━━━━━ DATA SUPPLIED
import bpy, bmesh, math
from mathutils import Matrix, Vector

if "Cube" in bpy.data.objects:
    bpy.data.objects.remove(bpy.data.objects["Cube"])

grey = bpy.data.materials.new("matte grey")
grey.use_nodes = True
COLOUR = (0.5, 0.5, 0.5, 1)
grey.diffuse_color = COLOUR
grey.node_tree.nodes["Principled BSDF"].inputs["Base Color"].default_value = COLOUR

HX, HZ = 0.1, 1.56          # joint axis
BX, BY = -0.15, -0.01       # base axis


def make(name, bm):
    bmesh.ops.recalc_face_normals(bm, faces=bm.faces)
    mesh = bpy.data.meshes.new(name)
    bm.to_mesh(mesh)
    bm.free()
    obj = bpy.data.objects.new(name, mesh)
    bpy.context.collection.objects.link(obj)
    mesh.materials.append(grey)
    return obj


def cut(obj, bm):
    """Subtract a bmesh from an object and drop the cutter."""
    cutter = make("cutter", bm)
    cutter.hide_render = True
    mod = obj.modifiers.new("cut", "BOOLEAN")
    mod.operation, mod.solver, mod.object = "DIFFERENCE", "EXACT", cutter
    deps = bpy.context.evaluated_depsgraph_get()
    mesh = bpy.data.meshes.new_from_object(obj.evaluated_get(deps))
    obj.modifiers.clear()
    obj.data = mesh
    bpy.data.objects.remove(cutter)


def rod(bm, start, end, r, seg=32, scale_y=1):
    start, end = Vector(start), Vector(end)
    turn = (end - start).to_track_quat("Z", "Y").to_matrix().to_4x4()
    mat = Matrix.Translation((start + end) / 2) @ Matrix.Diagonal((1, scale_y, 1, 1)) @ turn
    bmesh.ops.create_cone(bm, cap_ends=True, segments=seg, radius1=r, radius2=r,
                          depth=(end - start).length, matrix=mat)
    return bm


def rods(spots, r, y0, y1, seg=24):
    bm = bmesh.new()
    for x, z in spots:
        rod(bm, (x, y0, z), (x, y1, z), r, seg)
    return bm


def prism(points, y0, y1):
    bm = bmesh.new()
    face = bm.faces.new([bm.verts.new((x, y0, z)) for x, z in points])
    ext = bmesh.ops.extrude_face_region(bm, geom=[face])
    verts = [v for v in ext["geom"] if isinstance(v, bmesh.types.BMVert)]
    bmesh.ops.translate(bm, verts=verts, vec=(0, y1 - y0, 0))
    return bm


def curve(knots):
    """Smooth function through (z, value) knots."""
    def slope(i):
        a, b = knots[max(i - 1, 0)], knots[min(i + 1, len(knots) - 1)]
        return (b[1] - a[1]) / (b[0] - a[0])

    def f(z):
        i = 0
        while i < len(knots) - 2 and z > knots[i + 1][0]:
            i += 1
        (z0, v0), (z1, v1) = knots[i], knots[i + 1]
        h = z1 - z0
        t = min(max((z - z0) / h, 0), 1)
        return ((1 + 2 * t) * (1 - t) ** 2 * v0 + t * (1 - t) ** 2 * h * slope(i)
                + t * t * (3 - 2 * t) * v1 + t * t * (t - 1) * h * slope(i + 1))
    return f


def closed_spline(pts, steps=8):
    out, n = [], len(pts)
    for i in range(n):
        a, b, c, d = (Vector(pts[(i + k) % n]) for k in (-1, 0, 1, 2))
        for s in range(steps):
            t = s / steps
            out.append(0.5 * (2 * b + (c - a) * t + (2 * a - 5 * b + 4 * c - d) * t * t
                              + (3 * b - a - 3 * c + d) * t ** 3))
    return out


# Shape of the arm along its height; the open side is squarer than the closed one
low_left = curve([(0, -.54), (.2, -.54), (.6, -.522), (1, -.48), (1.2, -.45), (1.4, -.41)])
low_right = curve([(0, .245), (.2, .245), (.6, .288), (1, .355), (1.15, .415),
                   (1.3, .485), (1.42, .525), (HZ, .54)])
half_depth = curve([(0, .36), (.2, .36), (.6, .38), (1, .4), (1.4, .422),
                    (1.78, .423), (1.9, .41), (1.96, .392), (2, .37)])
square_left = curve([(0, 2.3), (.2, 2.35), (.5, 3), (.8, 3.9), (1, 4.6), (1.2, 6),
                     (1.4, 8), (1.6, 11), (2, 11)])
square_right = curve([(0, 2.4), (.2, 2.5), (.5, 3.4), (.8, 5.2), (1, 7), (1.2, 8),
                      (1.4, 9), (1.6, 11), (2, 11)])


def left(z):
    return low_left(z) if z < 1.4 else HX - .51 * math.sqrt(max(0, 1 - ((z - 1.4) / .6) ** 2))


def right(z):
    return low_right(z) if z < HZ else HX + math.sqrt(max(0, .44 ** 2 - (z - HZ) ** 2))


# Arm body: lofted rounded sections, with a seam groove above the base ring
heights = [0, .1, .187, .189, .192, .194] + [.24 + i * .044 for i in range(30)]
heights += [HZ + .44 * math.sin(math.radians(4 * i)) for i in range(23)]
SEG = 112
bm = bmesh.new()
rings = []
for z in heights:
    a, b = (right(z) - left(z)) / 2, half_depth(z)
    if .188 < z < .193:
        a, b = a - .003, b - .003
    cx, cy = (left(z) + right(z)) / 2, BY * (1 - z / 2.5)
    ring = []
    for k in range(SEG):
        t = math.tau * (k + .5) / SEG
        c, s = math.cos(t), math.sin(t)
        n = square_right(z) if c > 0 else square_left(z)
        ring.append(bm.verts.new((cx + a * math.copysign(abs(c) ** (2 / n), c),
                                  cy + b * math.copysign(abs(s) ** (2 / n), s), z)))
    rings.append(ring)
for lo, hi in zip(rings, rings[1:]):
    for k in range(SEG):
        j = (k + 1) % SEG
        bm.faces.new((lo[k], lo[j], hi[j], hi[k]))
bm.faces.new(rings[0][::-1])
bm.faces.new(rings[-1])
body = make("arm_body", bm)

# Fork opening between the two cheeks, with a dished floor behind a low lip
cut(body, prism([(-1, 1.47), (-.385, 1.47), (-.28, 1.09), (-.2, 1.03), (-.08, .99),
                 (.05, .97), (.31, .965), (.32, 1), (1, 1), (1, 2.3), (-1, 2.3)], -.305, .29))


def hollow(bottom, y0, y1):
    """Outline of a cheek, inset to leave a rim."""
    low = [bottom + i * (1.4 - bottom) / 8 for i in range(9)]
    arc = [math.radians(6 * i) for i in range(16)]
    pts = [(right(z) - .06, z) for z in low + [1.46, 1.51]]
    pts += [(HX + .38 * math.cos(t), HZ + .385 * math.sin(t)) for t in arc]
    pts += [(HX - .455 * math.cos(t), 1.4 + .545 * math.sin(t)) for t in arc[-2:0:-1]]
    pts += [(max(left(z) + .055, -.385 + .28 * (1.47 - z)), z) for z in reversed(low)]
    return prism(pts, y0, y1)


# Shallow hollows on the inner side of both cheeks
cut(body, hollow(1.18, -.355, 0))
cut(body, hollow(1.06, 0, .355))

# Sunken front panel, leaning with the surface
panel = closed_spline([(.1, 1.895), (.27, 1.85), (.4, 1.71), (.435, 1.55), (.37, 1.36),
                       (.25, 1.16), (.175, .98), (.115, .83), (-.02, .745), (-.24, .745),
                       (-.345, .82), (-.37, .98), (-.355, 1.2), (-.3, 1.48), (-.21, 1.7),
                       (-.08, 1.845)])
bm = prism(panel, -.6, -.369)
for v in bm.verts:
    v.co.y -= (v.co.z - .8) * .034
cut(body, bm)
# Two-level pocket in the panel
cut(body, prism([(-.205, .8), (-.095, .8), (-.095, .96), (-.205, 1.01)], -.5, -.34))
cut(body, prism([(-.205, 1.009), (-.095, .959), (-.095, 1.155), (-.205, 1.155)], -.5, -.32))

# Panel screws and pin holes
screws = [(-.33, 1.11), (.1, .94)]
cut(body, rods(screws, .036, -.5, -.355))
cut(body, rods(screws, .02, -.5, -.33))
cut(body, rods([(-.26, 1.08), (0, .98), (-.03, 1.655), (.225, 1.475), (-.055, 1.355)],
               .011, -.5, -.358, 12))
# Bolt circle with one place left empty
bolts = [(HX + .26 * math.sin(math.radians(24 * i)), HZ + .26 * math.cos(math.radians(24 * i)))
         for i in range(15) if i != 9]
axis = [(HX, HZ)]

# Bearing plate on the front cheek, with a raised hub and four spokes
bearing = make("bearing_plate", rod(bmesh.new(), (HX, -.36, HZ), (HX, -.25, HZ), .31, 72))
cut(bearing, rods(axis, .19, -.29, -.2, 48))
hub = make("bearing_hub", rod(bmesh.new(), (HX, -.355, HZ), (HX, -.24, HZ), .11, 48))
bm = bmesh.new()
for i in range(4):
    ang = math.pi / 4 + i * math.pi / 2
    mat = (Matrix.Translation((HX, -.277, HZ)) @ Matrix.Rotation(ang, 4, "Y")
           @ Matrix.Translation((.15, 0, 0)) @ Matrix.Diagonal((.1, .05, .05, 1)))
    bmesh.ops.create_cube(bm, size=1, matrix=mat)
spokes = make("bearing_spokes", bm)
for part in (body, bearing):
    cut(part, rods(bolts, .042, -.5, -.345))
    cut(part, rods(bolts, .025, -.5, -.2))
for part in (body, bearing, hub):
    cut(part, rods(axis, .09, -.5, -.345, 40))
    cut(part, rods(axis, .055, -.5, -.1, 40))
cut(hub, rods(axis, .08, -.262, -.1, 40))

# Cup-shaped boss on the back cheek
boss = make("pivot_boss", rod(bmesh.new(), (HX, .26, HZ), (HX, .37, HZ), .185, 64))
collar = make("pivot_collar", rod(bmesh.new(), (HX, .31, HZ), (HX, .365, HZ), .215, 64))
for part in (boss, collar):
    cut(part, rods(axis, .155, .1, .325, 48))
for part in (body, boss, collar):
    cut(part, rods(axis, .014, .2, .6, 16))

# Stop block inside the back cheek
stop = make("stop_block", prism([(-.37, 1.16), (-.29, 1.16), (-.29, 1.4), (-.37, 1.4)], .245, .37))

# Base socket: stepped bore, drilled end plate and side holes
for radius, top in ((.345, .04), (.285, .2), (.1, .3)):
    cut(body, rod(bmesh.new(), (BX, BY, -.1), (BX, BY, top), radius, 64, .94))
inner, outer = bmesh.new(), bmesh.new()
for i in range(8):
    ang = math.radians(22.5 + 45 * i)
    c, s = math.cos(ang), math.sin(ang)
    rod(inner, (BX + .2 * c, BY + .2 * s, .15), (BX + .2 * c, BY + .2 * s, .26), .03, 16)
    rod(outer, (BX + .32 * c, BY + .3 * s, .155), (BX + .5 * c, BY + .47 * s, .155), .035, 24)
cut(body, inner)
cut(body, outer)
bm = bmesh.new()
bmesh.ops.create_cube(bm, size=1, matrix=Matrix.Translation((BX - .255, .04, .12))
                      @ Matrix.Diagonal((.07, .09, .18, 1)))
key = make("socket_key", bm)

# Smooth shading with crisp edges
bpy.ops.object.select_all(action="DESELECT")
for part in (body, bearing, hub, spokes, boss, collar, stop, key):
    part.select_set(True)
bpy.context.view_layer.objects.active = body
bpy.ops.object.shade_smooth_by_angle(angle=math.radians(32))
━━━━━━━━━━
* **PROBLEM TO SOLVE**
Of the lines above, output exactly those from the line bearing "if .188 < z" through the line bearing "arc = [math.radians(6", inclusive.

* **PROBLEM SOLUTION**
    if .188 < z < .193:
        a, b = a - .003, b - .003
    cx, cy = (left(z) + right(z)) / 2, BY * (1 - z / 2.5)
    ring = []
    for k in range(SEG):
        t = math.tau * (k + .5) / SEG
        c, s = math.cos(t), math.sin(t)
        n = square_right(z) if c > 0 else square_left(z)
        ring.append(bm.verts.new((cx + a * math.copysign(abs(c) ** (2 / n), c),
                                  cy + b * math.copysign(abs(s) ** (2 / n), s), z)))
    rings.append(ring)
for lo, hi in zip(rings, rings[1:]):
    for k in range(SEG):
        j = (k + 1) % SEG
        bm.faces.new((lo[k], lo[j], hi[j], hi[k]))
bm.faces.new(rings[0][::-1])
bm.faces.new(rings[-1])
body = make("arm_body", bm)

# Fork opening between the two cheeks, with a dished floor behind a low lip
cut(body, prism([(-1, 1.47), (-.385, 1.47), (-.28, 1.09), (-.2, 1.03), (-.08, .99),
                 (.05, .97), (.31, .965), (.32, 1), (1, 1), (1, 2.3), (-1, 2.3)], -.305, .29))


def hollow(bottom, y0, y1):
    """Outline of a cheek, inset to leave a rim."""
    low = [bottom + i * (1.4 - bottom) / 8 for i in range(9)]
    arc = [math.radians(6 * i) for i in range(16)]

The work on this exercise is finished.